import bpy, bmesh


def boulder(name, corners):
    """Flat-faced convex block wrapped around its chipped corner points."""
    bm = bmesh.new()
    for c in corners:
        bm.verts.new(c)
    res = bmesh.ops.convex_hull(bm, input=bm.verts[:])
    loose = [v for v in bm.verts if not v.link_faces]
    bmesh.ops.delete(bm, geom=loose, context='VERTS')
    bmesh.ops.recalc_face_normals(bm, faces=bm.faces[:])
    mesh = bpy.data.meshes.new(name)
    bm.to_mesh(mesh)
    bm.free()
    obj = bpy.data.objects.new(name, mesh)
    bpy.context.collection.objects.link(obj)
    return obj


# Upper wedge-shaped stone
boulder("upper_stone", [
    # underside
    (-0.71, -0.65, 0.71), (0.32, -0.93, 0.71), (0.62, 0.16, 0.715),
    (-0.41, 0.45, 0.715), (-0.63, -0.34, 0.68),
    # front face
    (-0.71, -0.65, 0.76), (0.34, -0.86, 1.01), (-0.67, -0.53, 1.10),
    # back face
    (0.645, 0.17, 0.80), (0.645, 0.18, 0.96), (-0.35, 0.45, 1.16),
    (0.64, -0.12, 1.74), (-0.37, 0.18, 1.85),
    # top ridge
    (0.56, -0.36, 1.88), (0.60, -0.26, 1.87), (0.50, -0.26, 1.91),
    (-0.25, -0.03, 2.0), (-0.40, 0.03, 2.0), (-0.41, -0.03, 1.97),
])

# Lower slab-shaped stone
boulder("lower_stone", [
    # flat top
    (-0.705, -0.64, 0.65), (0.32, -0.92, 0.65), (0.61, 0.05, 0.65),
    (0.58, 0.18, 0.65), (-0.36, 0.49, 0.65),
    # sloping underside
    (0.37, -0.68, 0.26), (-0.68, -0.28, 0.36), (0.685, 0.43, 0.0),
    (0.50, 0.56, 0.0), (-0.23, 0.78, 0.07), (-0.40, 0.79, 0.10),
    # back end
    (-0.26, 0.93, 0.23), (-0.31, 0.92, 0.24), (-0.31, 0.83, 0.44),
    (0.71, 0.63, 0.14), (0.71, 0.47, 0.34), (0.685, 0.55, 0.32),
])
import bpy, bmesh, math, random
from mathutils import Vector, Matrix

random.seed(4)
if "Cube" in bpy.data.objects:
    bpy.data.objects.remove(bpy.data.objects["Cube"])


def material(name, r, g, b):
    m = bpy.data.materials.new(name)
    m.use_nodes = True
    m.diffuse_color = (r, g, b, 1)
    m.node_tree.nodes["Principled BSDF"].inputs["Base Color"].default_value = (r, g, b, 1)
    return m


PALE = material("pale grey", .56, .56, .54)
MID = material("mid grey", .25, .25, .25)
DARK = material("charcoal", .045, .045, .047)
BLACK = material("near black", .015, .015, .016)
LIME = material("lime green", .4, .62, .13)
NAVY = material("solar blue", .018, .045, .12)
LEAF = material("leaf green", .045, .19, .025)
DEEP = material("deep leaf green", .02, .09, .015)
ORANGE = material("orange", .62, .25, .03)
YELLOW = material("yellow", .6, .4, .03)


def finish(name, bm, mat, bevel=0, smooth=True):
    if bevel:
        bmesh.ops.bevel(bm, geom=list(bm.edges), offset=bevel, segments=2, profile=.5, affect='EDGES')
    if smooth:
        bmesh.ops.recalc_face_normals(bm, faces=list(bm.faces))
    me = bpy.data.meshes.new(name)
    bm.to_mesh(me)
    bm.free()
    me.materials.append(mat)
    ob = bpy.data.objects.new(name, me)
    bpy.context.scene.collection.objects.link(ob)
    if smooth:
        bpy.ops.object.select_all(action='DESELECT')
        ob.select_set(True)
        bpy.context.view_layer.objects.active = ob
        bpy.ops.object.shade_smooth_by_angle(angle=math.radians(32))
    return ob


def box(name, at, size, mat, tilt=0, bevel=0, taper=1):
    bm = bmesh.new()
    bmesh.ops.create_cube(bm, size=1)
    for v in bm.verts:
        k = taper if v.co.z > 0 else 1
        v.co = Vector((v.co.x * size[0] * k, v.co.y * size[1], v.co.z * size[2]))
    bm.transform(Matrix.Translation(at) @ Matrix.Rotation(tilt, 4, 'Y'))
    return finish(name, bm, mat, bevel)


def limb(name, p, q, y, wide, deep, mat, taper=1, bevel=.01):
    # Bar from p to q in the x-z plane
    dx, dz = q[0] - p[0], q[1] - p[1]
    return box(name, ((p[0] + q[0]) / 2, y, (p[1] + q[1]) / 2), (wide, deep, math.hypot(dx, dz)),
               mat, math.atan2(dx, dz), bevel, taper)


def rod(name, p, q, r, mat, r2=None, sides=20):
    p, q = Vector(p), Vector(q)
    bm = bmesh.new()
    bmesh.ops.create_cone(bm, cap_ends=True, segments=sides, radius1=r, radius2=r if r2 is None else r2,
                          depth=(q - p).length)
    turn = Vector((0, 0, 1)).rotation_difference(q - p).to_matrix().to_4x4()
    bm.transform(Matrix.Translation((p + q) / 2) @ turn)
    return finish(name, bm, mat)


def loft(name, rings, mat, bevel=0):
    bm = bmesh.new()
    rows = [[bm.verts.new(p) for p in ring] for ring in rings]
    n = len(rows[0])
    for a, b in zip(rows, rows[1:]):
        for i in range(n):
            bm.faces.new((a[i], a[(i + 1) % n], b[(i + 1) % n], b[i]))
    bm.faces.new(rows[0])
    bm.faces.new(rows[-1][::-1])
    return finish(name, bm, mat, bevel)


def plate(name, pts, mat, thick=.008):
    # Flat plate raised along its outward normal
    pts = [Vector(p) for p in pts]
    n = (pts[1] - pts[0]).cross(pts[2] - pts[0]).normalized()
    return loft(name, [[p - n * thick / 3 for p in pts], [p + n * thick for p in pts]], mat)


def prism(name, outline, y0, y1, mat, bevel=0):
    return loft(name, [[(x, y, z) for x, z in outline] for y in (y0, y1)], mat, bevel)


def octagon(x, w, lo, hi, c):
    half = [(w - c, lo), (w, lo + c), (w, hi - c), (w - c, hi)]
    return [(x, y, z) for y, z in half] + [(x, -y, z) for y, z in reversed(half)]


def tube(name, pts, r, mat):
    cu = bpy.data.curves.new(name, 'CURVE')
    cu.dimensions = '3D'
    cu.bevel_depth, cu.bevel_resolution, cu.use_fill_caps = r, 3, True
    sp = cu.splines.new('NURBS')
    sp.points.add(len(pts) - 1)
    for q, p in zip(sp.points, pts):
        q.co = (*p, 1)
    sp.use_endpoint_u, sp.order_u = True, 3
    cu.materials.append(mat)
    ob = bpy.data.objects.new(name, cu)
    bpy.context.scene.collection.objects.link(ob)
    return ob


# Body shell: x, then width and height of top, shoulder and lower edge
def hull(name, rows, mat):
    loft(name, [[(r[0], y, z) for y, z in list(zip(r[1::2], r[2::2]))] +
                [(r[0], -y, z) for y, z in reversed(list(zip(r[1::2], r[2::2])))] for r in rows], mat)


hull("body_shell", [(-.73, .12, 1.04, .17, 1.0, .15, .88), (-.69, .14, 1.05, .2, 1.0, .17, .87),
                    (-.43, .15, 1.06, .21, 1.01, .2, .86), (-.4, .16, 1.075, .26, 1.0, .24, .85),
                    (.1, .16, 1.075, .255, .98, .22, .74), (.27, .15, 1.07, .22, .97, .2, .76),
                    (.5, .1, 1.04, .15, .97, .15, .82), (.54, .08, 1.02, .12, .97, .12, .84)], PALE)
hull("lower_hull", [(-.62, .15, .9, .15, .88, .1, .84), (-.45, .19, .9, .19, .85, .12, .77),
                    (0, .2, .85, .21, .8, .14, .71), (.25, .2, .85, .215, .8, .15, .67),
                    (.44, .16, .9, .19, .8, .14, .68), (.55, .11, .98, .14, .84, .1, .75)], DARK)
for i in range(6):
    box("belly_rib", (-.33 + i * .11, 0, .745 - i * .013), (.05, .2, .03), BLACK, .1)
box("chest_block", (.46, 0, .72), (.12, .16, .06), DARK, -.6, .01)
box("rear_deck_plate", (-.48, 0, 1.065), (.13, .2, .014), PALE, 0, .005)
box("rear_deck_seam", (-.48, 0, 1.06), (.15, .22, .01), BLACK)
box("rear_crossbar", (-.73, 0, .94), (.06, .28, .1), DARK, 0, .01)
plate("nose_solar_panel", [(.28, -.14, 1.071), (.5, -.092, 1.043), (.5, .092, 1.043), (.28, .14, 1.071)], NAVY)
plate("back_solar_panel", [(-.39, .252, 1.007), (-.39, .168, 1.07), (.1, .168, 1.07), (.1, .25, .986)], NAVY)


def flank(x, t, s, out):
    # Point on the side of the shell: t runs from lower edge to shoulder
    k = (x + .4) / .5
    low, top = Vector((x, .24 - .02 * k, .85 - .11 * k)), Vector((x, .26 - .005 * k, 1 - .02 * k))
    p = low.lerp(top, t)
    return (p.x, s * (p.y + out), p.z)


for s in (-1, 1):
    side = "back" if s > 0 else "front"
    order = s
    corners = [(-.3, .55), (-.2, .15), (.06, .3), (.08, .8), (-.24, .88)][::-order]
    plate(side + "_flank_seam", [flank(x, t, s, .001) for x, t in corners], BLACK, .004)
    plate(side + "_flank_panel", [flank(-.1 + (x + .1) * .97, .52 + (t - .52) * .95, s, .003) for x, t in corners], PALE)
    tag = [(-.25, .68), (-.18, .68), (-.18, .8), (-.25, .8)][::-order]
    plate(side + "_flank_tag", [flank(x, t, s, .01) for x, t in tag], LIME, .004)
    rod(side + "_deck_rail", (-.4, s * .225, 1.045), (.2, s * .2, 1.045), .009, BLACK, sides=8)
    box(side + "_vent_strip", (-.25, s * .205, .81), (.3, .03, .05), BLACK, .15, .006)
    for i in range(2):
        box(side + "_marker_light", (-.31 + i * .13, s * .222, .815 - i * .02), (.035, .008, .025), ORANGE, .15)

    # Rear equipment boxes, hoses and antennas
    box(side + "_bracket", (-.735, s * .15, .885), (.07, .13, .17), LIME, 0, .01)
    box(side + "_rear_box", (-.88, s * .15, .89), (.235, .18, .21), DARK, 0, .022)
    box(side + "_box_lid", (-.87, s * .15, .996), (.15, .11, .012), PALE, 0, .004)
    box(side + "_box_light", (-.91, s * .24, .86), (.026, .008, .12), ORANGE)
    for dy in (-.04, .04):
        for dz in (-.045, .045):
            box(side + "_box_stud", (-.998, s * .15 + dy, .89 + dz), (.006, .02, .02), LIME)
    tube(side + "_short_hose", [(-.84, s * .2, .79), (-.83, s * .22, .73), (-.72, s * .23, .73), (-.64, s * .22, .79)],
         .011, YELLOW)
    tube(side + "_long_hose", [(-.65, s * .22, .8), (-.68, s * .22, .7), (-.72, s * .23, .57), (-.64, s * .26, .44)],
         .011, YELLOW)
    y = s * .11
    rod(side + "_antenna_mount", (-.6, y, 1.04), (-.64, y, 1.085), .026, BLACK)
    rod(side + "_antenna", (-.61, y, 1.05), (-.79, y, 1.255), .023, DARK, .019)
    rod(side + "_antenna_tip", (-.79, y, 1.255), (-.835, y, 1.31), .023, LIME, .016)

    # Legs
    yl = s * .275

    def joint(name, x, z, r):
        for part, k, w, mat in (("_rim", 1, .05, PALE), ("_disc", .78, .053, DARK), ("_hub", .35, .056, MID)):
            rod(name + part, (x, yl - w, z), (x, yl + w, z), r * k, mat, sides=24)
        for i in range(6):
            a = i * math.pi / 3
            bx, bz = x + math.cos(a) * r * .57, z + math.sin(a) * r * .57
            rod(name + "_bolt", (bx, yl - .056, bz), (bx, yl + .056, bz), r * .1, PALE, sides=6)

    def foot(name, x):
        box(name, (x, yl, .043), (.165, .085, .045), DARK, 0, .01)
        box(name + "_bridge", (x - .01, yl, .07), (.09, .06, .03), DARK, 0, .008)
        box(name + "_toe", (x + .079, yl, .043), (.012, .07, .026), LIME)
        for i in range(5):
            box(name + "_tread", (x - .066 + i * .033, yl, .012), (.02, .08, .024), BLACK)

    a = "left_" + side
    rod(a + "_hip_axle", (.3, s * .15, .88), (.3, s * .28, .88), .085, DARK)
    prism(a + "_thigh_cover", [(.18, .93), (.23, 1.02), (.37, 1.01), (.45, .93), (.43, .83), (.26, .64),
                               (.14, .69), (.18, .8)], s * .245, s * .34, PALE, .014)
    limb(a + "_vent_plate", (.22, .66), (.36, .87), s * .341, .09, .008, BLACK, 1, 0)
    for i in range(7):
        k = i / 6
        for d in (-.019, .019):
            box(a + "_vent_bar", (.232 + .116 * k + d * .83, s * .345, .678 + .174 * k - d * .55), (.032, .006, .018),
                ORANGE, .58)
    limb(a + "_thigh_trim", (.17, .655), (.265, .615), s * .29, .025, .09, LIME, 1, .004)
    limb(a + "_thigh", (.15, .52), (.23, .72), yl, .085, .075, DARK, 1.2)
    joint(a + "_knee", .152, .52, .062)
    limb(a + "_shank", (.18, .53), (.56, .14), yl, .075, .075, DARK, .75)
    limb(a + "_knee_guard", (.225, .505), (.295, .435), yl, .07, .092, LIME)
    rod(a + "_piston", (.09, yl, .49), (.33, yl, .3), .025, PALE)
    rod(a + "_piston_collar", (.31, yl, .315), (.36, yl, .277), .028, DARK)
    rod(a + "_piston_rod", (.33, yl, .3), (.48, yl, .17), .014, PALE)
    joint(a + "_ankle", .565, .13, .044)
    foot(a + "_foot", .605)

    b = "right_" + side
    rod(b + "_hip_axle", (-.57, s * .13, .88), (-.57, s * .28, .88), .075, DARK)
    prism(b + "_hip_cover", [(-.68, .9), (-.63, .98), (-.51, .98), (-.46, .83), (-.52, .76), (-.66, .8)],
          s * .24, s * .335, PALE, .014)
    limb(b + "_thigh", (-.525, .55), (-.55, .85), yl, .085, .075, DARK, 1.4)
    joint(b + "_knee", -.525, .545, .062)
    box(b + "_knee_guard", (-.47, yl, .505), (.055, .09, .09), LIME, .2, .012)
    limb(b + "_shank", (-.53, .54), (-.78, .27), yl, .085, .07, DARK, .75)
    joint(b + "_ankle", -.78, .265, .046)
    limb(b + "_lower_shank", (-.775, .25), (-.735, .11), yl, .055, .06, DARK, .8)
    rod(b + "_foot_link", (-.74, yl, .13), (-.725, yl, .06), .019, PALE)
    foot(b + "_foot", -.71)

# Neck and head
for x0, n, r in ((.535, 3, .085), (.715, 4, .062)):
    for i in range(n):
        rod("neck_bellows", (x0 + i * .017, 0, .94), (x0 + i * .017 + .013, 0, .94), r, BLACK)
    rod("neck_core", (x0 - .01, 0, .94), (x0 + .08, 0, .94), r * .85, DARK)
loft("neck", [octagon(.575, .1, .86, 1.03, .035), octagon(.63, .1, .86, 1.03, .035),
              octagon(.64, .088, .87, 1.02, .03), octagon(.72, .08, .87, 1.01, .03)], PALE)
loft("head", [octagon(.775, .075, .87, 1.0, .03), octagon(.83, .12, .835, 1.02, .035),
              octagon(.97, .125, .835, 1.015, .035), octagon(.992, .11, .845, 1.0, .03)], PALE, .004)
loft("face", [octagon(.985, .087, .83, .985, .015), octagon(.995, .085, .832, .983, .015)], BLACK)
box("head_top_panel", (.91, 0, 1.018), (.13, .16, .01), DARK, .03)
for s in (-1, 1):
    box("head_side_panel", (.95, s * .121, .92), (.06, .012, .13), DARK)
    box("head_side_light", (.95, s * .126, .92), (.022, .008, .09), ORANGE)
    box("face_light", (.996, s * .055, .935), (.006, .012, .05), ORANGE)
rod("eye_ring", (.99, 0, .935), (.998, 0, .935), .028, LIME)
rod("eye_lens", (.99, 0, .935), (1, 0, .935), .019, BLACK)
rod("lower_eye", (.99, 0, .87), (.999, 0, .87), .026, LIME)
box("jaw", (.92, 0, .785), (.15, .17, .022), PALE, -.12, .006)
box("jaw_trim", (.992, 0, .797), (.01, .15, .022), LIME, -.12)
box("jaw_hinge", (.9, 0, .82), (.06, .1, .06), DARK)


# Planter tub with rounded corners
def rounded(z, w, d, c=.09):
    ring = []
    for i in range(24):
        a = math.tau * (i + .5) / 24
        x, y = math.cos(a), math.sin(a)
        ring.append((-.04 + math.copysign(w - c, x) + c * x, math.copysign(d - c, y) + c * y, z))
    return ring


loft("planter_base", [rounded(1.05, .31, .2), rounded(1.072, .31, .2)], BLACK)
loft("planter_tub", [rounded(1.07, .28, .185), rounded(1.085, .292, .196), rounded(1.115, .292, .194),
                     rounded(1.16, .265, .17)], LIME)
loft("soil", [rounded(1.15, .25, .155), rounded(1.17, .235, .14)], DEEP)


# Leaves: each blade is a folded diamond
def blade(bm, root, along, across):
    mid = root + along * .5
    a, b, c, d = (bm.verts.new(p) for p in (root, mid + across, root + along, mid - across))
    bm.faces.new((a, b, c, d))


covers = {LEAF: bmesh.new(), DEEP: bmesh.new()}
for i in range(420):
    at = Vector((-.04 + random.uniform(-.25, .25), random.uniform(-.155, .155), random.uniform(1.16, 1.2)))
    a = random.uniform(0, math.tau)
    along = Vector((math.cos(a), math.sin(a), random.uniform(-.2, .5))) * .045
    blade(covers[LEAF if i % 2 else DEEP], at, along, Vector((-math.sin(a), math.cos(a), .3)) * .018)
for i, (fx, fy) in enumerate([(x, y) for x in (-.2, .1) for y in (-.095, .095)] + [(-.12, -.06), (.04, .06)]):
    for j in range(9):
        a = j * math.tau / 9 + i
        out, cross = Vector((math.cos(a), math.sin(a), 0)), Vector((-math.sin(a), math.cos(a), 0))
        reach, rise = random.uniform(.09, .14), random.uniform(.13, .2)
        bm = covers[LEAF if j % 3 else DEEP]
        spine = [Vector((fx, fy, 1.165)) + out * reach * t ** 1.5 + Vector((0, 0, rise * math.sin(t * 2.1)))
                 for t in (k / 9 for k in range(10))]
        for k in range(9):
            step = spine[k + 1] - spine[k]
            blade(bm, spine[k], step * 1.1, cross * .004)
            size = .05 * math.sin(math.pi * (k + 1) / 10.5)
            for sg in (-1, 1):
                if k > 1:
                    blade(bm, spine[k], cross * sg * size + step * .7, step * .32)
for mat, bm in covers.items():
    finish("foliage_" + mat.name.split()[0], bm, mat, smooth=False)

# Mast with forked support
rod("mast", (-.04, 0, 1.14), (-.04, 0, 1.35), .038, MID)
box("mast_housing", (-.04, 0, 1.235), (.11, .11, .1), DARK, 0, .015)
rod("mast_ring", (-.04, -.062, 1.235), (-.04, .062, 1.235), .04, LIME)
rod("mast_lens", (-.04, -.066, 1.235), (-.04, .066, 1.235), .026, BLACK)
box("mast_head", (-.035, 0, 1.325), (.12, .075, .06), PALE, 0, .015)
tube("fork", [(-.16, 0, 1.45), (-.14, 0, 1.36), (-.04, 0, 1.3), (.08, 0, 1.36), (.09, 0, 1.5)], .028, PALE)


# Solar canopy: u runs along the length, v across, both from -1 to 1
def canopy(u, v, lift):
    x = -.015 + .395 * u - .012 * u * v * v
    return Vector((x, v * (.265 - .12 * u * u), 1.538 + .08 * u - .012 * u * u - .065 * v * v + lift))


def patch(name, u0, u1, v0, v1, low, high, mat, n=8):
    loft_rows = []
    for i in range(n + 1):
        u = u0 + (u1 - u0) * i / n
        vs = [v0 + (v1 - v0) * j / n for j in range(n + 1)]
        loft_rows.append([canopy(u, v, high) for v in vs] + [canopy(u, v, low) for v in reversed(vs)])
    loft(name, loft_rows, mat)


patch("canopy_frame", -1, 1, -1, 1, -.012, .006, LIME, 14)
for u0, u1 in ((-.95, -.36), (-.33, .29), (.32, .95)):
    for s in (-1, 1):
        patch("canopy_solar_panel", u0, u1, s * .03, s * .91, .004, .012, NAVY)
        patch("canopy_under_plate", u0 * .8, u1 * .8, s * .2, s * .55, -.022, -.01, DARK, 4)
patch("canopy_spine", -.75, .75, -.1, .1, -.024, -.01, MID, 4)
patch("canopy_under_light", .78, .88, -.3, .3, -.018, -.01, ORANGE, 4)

_How to complete this task_
Return the number of lines in the records holding the string "objects", without any other words.

_Solution to this task_
9